WHAT IS REQUIRED. Nothing in the records should differ when they are repeated. Restate them word for word.

*** MATERIAL FOR THE TASK ***

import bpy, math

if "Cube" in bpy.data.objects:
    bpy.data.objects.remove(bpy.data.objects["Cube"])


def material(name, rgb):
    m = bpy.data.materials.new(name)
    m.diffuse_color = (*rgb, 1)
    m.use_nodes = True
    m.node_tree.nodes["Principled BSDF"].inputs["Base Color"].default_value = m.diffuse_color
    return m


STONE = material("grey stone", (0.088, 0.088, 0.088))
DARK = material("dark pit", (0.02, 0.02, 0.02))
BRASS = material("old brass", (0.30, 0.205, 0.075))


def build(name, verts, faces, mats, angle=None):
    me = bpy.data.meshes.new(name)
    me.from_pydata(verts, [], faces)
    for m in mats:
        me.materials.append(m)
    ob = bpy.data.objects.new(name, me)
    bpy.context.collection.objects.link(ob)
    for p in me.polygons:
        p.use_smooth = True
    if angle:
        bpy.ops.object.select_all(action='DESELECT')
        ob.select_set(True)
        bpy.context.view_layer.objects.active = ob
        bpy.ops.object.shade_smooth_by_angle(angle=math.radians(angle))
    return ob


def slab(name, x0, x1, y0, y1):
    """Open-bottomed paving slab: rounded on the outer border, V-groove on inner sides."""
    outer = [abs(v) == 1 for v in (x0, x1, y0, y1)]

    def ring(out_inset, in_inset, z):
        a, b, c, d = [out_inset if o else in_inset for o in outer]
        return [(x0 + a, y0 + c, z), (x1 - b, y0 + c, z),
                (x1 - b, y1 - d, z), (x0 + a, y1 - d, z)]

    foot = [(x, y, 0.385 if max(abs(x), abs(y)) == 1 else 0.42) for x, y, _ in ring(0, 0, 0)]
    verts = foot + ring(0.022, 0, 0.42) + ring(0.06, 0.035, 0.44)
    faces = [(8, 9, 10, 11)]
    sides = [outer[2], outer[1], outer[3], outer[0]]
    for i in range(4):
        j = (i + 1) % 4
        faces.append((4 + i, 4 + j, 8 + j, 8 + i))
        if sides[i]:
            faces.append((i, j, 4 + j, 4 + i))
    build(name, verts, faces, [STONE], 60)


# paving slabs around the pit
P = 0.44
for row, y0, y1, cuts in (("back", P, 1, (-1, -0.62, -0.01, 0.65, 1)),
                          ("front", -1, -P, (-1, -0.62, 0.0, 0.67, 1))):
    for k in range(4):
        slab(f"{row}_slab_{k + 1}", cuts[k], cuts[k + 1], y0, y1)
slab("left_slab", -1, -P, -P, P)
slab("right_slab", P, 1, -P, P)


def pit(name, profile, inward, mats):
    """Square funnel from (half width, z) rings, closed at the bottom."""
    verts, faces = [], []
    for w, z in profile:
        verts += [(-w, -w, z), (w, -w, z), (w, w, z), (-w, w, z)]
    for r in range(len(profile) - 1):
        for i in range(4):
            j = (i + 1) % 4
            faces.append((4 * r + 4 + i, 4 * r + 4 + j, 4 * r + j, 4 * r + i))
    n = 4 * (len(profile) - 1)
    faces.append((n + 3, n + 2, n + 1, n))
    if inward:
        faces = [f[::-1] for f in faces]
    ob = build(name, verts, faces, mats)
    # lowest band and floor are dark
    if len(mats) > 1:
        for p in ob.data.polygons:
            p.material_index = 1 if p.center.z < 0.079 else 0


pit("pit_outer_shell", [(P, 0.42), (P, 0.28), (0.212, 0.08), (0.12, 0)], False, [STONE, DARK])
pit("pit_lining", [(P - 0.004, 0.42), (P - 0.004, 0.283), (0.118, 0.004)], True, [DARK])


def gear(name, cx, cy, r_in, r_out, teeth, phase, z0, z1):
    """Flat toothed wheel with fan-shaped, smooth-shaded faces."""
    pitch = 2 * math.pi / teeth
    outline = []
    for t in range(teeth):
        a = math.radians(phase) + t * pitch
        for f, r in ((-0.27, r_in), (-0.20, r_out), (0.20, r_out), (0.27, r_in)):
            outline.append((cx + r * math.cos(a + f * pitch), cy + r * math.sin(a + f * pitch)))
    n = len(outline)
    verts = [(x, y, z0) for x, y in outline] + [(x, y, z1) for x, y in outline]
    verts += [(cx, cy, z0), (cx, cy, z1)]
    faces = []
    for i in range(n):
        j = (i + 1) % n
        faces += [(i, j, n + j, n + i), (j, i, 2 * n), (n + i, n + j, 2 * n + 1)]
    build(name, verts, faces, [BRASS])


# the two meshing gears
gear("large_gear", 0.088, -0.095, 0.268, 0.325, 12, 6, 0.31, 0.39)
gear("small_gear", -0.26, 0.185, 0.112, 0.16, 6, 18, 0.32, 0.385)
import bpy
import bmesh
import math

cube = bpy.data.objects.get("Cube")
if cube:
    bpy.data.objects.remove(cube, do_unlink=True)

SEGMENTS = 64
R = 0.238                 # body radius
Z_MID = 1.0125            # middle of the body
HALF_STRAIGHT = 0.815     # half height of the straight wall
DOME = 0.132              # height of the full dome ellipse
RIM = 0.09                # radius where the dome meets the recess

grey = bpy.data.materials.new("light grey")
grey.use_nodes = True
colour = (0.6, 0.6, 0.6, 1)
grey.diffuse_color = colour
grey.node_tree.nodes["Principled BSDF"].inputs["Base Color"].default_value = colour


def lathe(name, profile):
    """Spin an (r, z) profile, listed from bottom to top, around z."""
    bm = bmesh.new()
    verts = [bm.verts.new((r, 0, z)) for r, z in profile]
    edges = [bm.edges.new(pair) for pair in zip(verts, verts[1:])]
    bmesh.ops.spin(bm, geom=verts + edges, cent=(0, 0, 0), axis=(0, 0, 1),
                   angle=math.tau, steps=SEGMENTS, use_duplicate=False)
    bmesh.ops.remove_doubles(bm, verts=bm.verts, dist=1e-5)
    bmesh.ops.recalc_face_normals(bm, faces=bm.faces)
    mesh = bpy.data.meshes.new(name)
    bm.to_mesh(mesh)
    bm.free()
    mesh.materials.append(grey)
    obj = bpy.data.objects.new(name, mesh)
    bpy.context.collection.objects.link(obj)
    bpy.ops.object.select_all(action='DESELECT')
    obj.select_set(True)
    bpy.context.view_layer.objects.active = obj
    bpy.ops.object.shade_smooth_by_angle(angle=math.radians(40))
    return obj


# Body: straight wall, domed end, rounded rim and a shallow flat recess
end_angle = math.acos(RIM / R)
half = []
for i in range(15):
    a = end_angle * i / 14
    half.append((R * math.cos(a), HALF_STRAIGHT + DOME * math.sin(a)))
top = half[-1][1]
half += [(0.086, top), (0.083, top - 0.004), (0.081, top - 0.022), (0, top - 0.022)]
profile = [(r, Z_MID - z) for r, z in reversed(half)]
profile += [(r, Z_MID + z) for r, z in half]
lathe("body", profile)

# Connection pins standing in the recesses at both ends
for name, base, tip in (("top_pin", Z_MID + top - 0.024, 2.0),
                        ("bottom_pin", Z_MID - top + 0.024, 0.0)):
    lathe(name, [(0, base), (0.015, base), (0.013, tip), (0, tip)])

*** End of MATERIAL FOR THE TASK ***

OUTPUT FOR THIS TASK.
import bpy, math

if "Cube" in bpy.data.objects:
    bpy.data.objects.remove(bpy.data.objects["Cube"])


def material(name, rgb):
    m = bpy.data.materials.new(name)
    m.diffuse_color = (*rgb, 1)
    m.use_nodes = True
    m.node_tree.nodes["Principled BSDF"].inputs["Base Color"].default_value = m.diffuse_color
    return m


STONE = material("grey stone", (0.088, 0.088, 0.088))
DARK = material("dark pit", (0.02, 0.02, 0.02))
BRASS = material("old brass", (0.30, 0.205, 0.075))


def build(name, verts, faces, mats, angle=None):
    me = bpy.data.meshes.new(name)
    me.from_pydata(verts, [], faces)
    for m in mats:
        me.materials.append(m)
    ob = bpy.data.objects.new(name, me)
    bpy.context.collection.objects.link(ob)
    for p in me.polygons:
        p.use_smooth = True
    if angle:
        bpy.ops.object.select_all(action='DESELECT')
        ob.select_set(True)
        bpy.context.view_layer.objects.active = ob
        bpy.ops.object.shade_smooth_by_angle(angle=math.radians(angle))
    return ob


def slab(name, x0, x1, y0, y1):
    """Open-bottomed paving slab: rounded on the outer border, V-groove on inner sides."""
    outer = [abs(v) == 1 for v in (x0, x1, y0, y1)]

    def ring(out_inset, in_inset, z):
        a, b, c, d = [out_inset if o else in_inset for o in outer]
        return [(x0 + a, y0 + c, z), (x1 - b, y0 + c, z),
                (x1 - b, y1 - d, z), (x0 + a, y1 - d, z)]

    foot = [(x, y, 0.385 if max(abs(x), abs(y)) == 1 else 0.42) for x, y, _ in ring(0, 0, 0)]
    verts = foot + ring(0.022, 0, 0.42) + ring(0.06, 0.035, 0.44)
    faces = [(8, 9, 10, 11)]
    sides = [outer[2], outer[1], outer[3], outer[0]]
    for i in range(4):
        j = (i + 1) % 4
        faces.append((4 + i, 4 + j, 8 + j, 8 + i))
        if sides[i]:
            faces.append((i, j, 4 + j, 4 + i))
    build(name, verts, faces, [STONE], 60)


# paving slabs around the pit
P = 0.44
for row, y0, y1, cuts in (("back", P, 1, (-1, -0.62, -0.01, 0.65, 1)),
                          ("front", -1, -P, (-1, -0.62, 0.0, 0.67, 1))):
    for k in range(4):
        slab(f"{row}_slab_{k + 1}", cuts[k], cuts[k + 1], y0, y1)
slab("left_slab", -1, -P, -P, P)
slab("right_slab", P, 1, -P, P)


def pit(name, profile, inward, mats):
    """Square funnel from (half width, z) rings, closed at the bottom."""
    verts, faces = [], []
    for w, z in profile:
        verts += [(-w, -w, z), (w, -w, z), (w, w, z), (-w, w, z)]
    for r in range(len(profile) - 1):
        for i in range(4):
            j = (i + 1) % 4
            faces.append((4 * r + 4 + i, 4 * r + 4 + j, 4 * r + j, 4 * r + i))
    n = 4 * (len(profile) - 1)
    faces.append((n + 3, n + 2, n + 1, n))
    if inward:
        faces = [f[::-1] for f in faces]
    ob = build(name, verts, faces, mats)
    # lowest band and floor are dark
    if len(mats) > 1:
        for p in ob.data.polygons:
            p.material_index = 1 if p.center.z < 0.079 else 0


pit("pit_outer_shell", [(P, 0.42), (P, 0.28), (0.212, 0.08), (0.12, 0)], False, [STONE, DARK])
pit("pit_lining", [(P - 0.004, 0.42), (P - 0.004, 0.283), (0.118, 0.004)], True, [DARK])


def gear(name, cx, cy, r_in, r_out, teeth, phase, z0, z1):
    """Flat toothed wheel with fan-shaped, smooth-shaded faces."""
    pitch = 2 * math.pi / teeth
    outline = []
    for t in range(teeth):
        a = math.radians(phase) + t * pitch
        for f, r in ((-0.27, r_in), (-0.20, r_out), (0.20, r_out), (0.27, r_in)):
            outline.append((cx + r * math.cos(a + f * pitch), cy + r * math.sin(a + f * pitch)))
    n = len(outline)
    verts = [(x, y, z0) for x, y in outline] + [(x, y, z1) for x, y in outline]
    verts += [(cx, cy, z0), (cx, cy, z1)]
    faces = []
    for i in range(n):
        j = (i + 1) % n
        faces += [(i, j, n + j, n + i), (j, i, 2 * n), (n + i, n + j, 2 * n + 1)]
    build(name, verts, faces, [BRASS])


# the two meshing gears
gear("large_gear", 0.088, -0.095, 0.268, 0.325, 12, 6, 0.31, 0.39)
gear("small_gear", -0.26, 0.185, 0.112, 0.16, 6, 18, 0.32, 0.385)
import bpy
import bmesh
import math

cube = bpy.data.objects.get("Cube")
if cube:
    bpy.data.objects.remove(cube, do_unlink=True)

SEGMENTS = 64
R = 0.238                 # body radius
Z_MID = 1.0125            # middle of the body
HALF_STRAIGHT = 0.815     # half height of the straight wall
DOME = 0.132              # height of the full dome ellipse
RIM = 0.09                # radius where the dome meets the recess

grey = bpy.data.materials.new("light grey")
grey.use_nodes = True
colour = (0.6, 0.6, 0.6, 1)
grey.diffuse_color = colour
grey.node_tree.nodes["Principled BSDF"].inputs["Base Color"].default_value = colour


def lathe(name, profile):
    """Spin an (r, z) profile, listed from bottom to top, around z."""
    bm = bmesh.new()
    verts = [bm.verts.new((r, 0, z)) for r, z in profile]
    edges = [bm.edges.new(pair) for pair in zip(verts, verts[1:])]
    bmesh.ops.spin(bm, geom=verts + edges, cent=(0, 0, 0), axis=(0, 0, 1),
                   angle=math.tau, steps=SEGMENTS, use_duplicate=False)
    bmesh.ops.remove_doubles(bm, verts=bm.verts, dist=1e-5)
    bmesh.ops.recalc_face_normals(bm, faces=bm.faces)
    mesh = bpy.data.meshes.new(name)
    bm.to_mesh(mesh)
    bm.free()
    mesh.materials.append(grey)
    obj = bpy.data.objects.new(name, mesh)
    bpy.context.collection.objects.link(obj)
    bpy.ops.object.select_all(action='DESELECT')
    obj.select_set(True)
    bpy.context.view_layer.objects.active = obj
    bpy.ops.object.shade_smooth_by_angle(angle=math.radians(40))
    return obj


# Body: straight wall, domed end, rounded rim and a shallow flat recess
end_angle = math.acos(RIM / R)
half = []
for i in range(15):
    a = end_angle * i / 14
    half.append((R * math.cos(a), HALF_STRAIGHT + DOME * math.sin(a)))
top = half[-1][1]
half += [(0.086, top), (0.083, top - 0.004), (0.081, top - 0.022), (0, top - 0.022)]
profile = [(r, Z_MID - z) for r, z in reversed(half)]
profile += [(r, Z_MID + z) for r, z in half]
lathe("body", profile)

# Connection pins standing in the recesses at both ends
for name, base, tip in (("top_pin", Z_MID + top - 0.024, 2.0),
                        ("bottom_pin", Z_MID - top + 0.024, 0.0)):
    lathe(name, [(0, base), (0.015, base), (0.013, tip), (0, tip)])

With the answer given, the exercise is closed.